A part of medical evaluation in the emergency department is assessing what color a person is. I am not talking about race. I am talking about disease processes that make an otherwise normal person turn an abnormal color.
The most common example we see is pallor, or looking pale. This is usually caused by insufficient blood.
We also see people who are blue. Rarely, this is caused by hereditary abnormalities that cause a healthy person to be blue all the time. In the emergency department, we are more interested in acute medical problems that turn a person blue. The most common of these is cyanosis, a blue color brought on by low oxygen levels in the blood. This happens because the blood protein, hemoglobin, is bright red when it is carrying oxygen and blue when it is not. So, if patients are unable to get their blood adequately saturated with oxygen, they turn blue.
Jaundice is an abnormal orange color of the skin and a yellowing of the white part of the eyes. It is often associated with liver or gallbladder problems. Some patients have such bad jaundice they are sometimes, with less than appropriate respect, referred to as pumpkins.
There are other color abnormalities but they are less common and more obscure.
Years ago, I took care of a woman who was dying from cancer that had spread all over her body. The cancer caused extreme liver dysfunction and profound anemia. All we could do was admit her to the hospital to keep her comfortable until she died, which was expected very soon.
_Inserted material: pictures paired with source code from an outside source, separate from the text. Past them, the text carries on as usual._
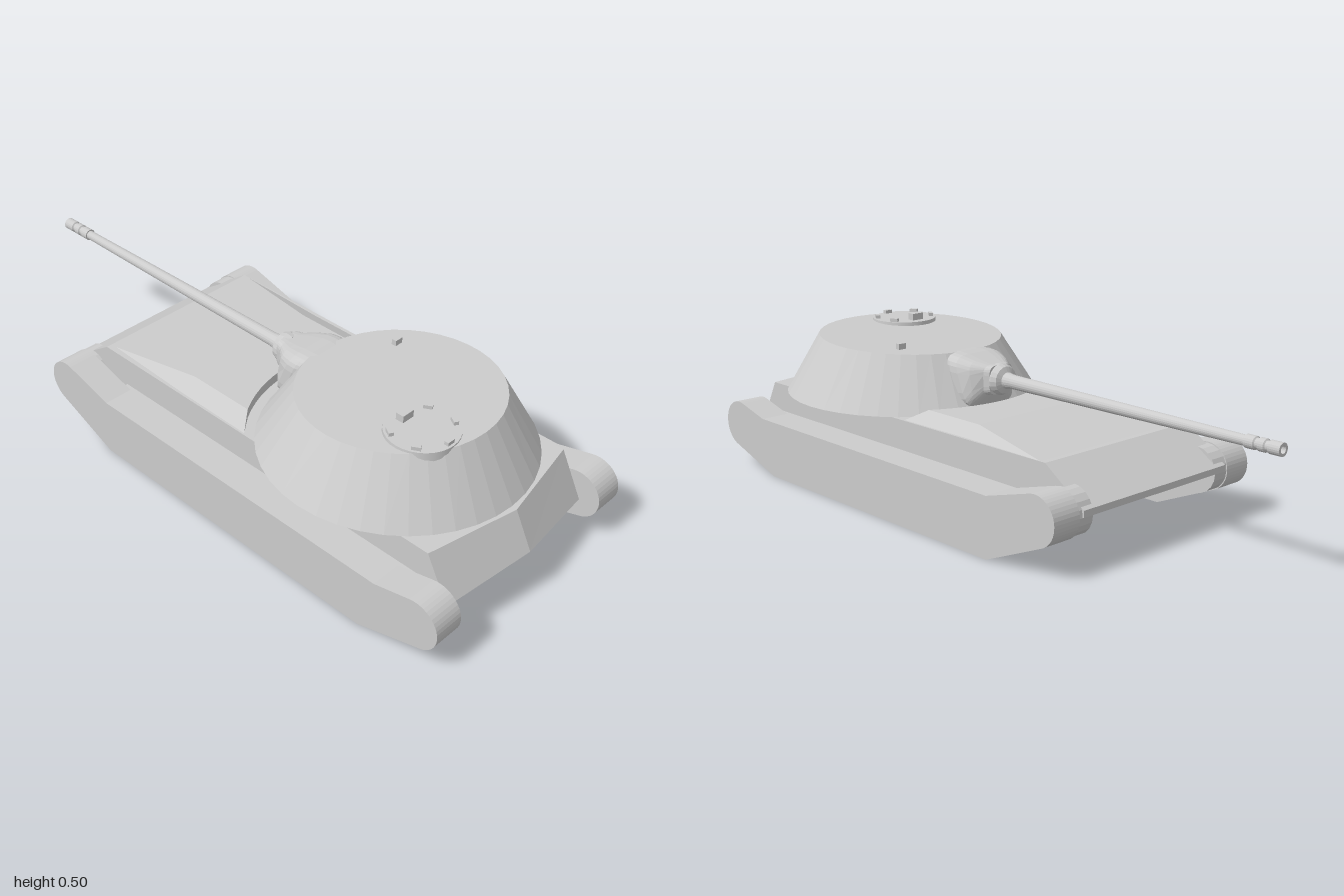
import * as THREE from 'three';

const flat = new THREE.MeshStandardMaterial({ color: 0xcccccc, flatShading: true });
const smooth = new THREE.MeshStandardMaterial({ color: 0xcccccc });

// Skin a row of equal-length cross-sections; closed ones also get end caps.
function loft(rings, closed = true) {
  const pos = [];
  const tri = (...pts) => pts.forEach((p) => pos.push(...p));
  const n = rings[0].length;
  for (let i = 0; i < rings.length - 1; i++) {
    for (let j = 0; j < (closed ? n : n - 1); j++) {
      const k = (j + 1) % n;
      const a = rings[i][j], b = rings[i][k], c = rings[i + 1][k], d = rings[i + 1][j];
      tri(a, d, c);
      tri(a, c, b);
    }
  }
  if (closed) {
    const s = rings[0], e = rings[rings.length - 1];
    for (let j = 1; j < n - 1; j++) {
      tri(s[0], s[j], s[j + 1]);
      tri(e[0], e[j + 1], e[j]);
    }
  }
  const g = new THREE.BufferGeometry();
  g.setAttribute('position', new THREE.Float32BufferAttribute(pos, 3));
  g.computeVertexNormals();
  return g;
}

export function createModel() {
  const model = new THREE.Group();
  const add = (name, geo, x = 0, y = 0, z = 0, mat = flat, parent = model) => {
    const m = new THREE.Mesh(geo, mat);
    m.name = name;
    m.position.set(x, y, z);
    parent.add(m);
    return m;
  };

  // Hull: side profile swept across the width, with a chevron rear plate
  const hullSection = (x, zTop, zLow, yLow) => [
    [x, 0.285, -0.44], [x, 0.185, -0.588], [x, 0.165, -0.588], [x, 0.1, -0.43],
    [x, 0.1, 0.91], [x, yLow, zLow], [x, 0.279, zTop],
  ];
  add('hull', loft([
    hullSection(-0.3, 0.865, 0.94, 0.138),
    hullSection(0, 0.925, 0.985, 0.164),
    hullSection(0.3, 0.865, 0.94, 0.138),
  ]));
  add('lowerHull', new THREE.BoxGeometry(0.63, 0.087, 1.24), 0, 0.1435, 0.27);

  // Raised front deck, cut to an arc around the turret
  const columns = [];
  for (let i = -8; i <= 8; i++) {
    const outer = Math.abs(i) === 8;
    const x = outer ? Math.sign(i) * 0.3 : (i / 7) * 0.235;
    const zArc = 0.5 - Math.sqrt(0.44 ** 2 - x * x);
    const y = outer ? 0.279 : 0.312;
    const xFront = outer ? x : x * 1.2;
    columns.push([[x, 0.27, zArc], [x, y, zArc], [x, y, -0.1], [xFront, 0.284, -0.43]]);
  }
  add('frontDeck', loft(columns, false), 0, 0, 0,
    new THREE.MeshStandardMaterial({ color: 0xcccccc, flatShading: true, side: THREE.DoubleSide }));

  // Track units with rounded ends, and inner hubs at the drive end
  const rad = THREE.MathUtils.degToRad;
  const profile = new THREE.Shape();
  profile.moveTo(-0.73, 0);
  profile.lineTo(0.32, 0);
  profile.absarc(0.512, 0.163, 0.075, rad(-66), rad(105), false);
  profile.lineTo(0.32, 0.187);
  profile.lineTo(-0.78, 0.187);
  profile.absarc(-0.92, 0.142, 0.078, rad(75), rad(248), false);
  const trackGeo = new THREE.ExtrudeGeometry(profile, { depth: 0.097, bevelEnabled: false, curveSegments: 10 });
  trackGeo.rotateY(Math.PI / 2);
  const hubGeo = new THREE.CylinderGeometry(0.072, 0.072, 0.06, 20).rotateZ(Math.PI / 2);
  for (const s of [1, -1]) {
    const side = s > 0 ? 'left' : 'right';
    add(side + 'Track', trackGeo, s > 0 ? 0.313 : -0.41, 0, 0);
    add(side + 'DriveHub', hubGeo, s * 0.29, 0.163, -0.512);
  }

  // Turret: truncated cone whose roof rises slightly to the rear
  const turret = new THREE.Group();
  turret.name = 'turret';
  model.add(turret);
  const roofY = (z) => 0.463 + (z - 0.5) * 0.04;
  const body = new THREE.CylinderGeometry(0.3, 0.41, 0.18, 40);
  const p = body.attributes.position;
  for (let i = 0; i < p.count; i++) {
    if (p.getY(i) > 0) p.setY(i, 0.09 + p.getZ(i) * 0.04);
  }
  add('turretBody', body, 0, 0.373, 0.5, flat, turret);
  add('turretRing', new THREE.CylinderGeometry(0.29, 0.29, 0.02, 40), 0, 0.277, 0.5, flat, turret);

  // Mantlet: rounded-square sections [z, half width, bottom, top, lean]
  const sections = [
    [0.24, 0.09, 0.295, 0.45, 0.4], [0.165, 0.105, 0.288, 0.453, 0.4], [0.135, 0.103, 0.292, 0.45, 0.4],
    [0.105, 0.085, 0.31, 0.438, 0.2], [0.08, 0.056, 0.332, 0.428, 0], [0.06, 0.048, 0.336, 0.428, 0],
  ];
  const round = (v) => Math.sign(v) * Math.abs(v) ** 0.45;
  const rings = sections.map(([z, w, y0, y1, lean]) => Array.from({ length: 28 }, (_, i) => {
    const a = ((i + 0.5) / 28) * Math.PI * 2;
    const y = (y0 + y1) / 2 + round(Math.sin(a)) * (y1 - y0) / 2;
    return [round(Math.cos(a)) * w, y, z + (y - 0.37) * lean];
  }));
  add('mantlet', loft(rings), 0, 0, 0, flat, turret);

  // Gun: collar, tapering barrel and ringed muzzle, turned around the bore
  const gun = [
    [0, 0.08], [0.047, 0.08], [0.05, 0.055], [0.043, 0.037], [0.026, 0.03], [0.022, 0.0], [0.019, -0.4],
    [0.015, -0.885], [0.019, -0.885], [0.019, -0.915], [0.015, -0.918], [0.015, -0.926],
    [0.019, -0.929], [0.019, -0.948], [0.015, -0.951], [0.015, -0.959], [0.019, -0.962],
    [0.019, -1.0], [0.011, -1.0], [0.011, -0.96], [0, -0.96],
  ].map(([r, z]) => new THREE.Vector2(r, -z));
  const gunGeo = new THREE.LatheGeometry(gun, 20).rotateX(-Math.PI / 2);
  add('gun', gunGeo, 0, 0.382, 0, flat, turret);

  // Commander's cupola with small periscopes around its rim
  const cupola = new THREE.Group();
  cupola.name = 'cupola';
  cupola.position.set(-0.11, 0, 0.67);
  turret.add(cupola);
  add('cupolaDrum', new THREE.CylinderGeometry(0.107, 0.112, 0.06, 32), 0, 0.448, 0, smooth, cupola);
  for (let i = 1; i < 6; i++) {
    const a = (i / 6) * Math.PI * 2;
    const scope = add('periscope', new THREE.BoxGeometry(0.026, 0.012, 0.014),
      -Math.sin(a) * 0.092, 0.483, -Math.cos(a) * 0.092, flat, cupola);
    scope.rotation.y = a;
  }
  add('mainSight', new THREE.BoxGeometry(0.043, 0.024, 0.026), 0, 0.488, -0.062, flat, cupola);

  // Roof sight on the other side
  add('roofSight', new THREE.BoxGeometry(0.028, 0.03, 0.016), 0.165, roofY(0.345) + 0.003, 0.345, flat, turret);

  return model;
}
This woman was an amazing bright yellow. I was very used to seeing jaundiced patients, but when I first saw her, I was set back. Then, I realized that the “normal” orange appearance of a jaundiced person is caused by two colors: the bright yellow by-products of liver disease and the red coloration from normal blood. This patient was severely anemic and did not have normal red hemoglobin, so her skin color was affected only by the bright yellow jaundice of her failing liver.
This week, I had an orange patient with another interesting story of anemia. She was a middle-aged woman who had been told years ago she had large benign tumors, called fibroids, in her womb. These caused her to have excessive vaginal bleeding and her doctor had recommended a surgical hysterectomy.
The patient did not want to have surgery, so she sought out a natural remedy for her problem. For years, she drank large volumes of carrot juice with the hope it would shrink her fibroid tumors.
She came to our emergency department with severe anemia caused by her persistent bleeding. Like the cancer patient, her abnormal color was amplified by the lack of normal blood color in her skin. But, rather than being abnormally yellow from liver disease, she was bright orange from all of the carrot juice she had consumed. See this interesting Wikipedia article on how this happens: http://en.wikipedia.org/wiki/Carotenosis
This patient was admitted to the hospital for a blood transfusion and the hysterectomy she had tried so hard to avoid.
Trackback from your site.